- Work to be completed:
Find the string "math" in the entries and copy each line that has it.

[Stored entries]
=-=-=

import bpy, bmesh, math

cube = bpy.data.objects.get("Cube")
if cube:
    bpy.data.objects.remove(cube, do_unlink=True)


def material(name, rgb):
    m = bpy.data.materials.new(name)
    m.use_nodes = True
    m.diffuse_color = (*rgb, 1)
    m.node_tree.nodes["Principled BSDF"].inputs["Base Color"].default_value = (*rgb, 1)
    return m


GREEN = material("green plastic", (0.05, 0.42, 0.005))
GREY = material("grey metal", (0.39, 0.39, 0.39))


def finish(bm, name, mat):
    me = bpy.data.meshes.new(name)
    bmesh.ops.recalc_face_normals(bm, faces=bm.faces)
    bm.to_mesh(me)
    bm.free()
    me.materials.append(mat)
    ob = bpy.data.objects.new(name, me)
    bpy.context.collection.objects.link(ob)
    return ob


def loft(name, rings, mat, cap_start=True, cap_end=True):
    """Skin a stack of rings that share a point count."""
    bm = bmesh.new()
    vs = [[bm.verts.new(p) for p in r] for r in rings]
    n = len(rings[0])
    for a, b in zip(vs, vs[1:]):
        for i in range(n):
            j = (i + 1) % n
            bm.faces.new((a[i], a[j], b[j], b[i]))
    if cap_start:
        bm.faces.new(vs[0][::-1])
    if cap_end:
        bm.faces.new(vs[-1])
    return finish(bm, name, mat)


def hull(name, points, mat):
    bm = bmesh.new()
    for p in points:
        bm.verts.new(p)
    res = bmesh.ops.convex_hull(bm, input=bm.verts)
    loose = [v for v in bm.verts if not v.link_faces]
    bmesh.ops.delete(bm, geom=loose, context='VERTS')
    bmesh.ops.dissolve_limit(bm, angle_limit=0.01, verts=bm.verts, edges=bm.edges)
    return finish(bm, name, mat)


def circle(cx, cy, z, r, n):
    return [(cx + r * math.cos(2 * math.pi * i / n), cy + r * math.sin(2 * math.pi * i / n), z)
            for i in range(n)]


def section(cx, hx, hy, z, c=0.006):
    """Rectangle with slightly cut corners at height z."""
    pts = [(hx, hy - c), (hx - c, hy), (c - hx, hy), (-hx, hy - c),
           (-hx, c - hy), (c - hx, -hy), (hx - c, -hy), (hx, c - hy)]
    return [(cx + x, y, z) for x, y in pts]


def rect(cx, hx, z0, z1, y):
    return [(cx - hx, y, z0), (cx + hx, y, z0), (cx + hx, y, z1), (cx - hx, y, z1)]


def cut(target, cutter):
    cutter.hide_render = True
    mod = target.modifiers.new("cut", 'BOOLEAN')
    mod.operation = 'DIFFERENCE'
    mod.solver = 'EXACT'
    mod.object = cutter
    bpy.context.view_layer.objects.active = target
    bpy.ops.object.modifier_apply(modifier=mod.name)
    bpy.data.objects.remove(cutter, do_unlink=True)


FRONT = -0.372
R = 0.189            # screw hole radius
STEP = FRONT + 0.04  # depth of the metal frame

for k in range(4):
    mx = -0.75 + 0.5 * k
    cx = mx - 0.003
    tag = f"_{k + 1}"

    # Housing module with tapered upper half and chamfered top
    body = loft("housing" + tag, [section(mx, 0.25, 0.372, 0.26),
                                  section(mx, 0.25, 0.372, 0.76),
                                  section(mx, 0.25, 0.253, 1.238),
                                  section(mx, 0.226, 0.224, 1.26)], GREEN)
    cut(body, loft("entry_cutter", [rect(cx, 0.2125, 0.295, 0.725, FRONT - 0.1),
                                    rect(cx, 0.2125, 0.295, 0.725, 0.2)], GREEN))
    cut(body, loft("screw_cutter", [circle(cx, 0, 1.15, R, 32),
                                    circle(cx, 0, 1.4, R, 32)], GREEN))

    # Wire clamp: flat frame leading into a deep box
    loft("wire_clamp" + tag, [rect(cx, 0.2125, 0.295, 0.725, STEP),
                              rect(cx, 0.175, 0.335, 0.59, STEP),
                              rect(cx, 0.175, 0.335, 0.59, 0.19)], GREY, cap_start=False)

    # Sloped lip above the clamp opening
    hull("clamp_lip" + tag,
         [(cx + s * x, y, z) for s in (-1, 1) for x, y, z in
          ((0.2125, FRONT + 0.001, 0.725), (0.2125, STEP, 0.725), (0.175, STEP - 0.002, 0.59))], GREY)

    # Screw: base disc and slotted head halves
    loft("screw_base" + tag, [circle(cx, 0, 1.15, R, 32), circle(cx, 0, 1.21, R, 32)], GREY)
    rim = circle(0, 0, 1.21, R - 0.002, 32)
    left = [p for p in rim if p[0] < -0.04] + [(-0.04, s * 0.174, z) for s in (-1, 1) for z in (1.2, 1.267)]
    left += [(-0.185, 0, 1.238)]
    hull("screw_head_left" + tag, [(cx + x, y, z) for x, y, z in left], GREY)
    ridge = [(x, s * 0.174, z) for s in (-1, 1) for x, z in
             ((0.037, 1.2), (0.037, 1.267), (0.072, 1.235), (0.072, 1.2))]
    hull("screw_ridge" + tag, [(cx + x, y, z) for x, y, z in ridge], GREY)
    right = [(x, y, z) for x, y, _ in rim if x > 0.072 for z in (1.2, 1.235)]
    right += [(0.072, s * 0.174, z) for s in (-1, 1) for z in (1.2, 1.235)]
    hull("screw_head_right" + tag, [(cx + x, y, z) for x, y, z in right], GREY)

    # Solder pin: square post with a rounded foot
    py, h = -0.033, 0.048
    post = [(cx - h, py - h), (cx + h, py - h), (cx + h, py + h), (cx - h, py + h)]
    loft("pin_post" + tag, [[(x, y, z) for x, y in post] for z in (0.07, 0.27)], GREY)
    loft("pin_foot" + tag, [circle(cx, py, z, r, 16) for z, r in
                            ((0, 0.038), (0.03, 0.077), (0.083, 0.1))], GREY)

=-=-=

- Output below:
import bpy, bmesh, math
    return [(cx + r * math.cos(2 * math.pi * i / n), cy + r * math.sin(2 * math.pi * i / n), z)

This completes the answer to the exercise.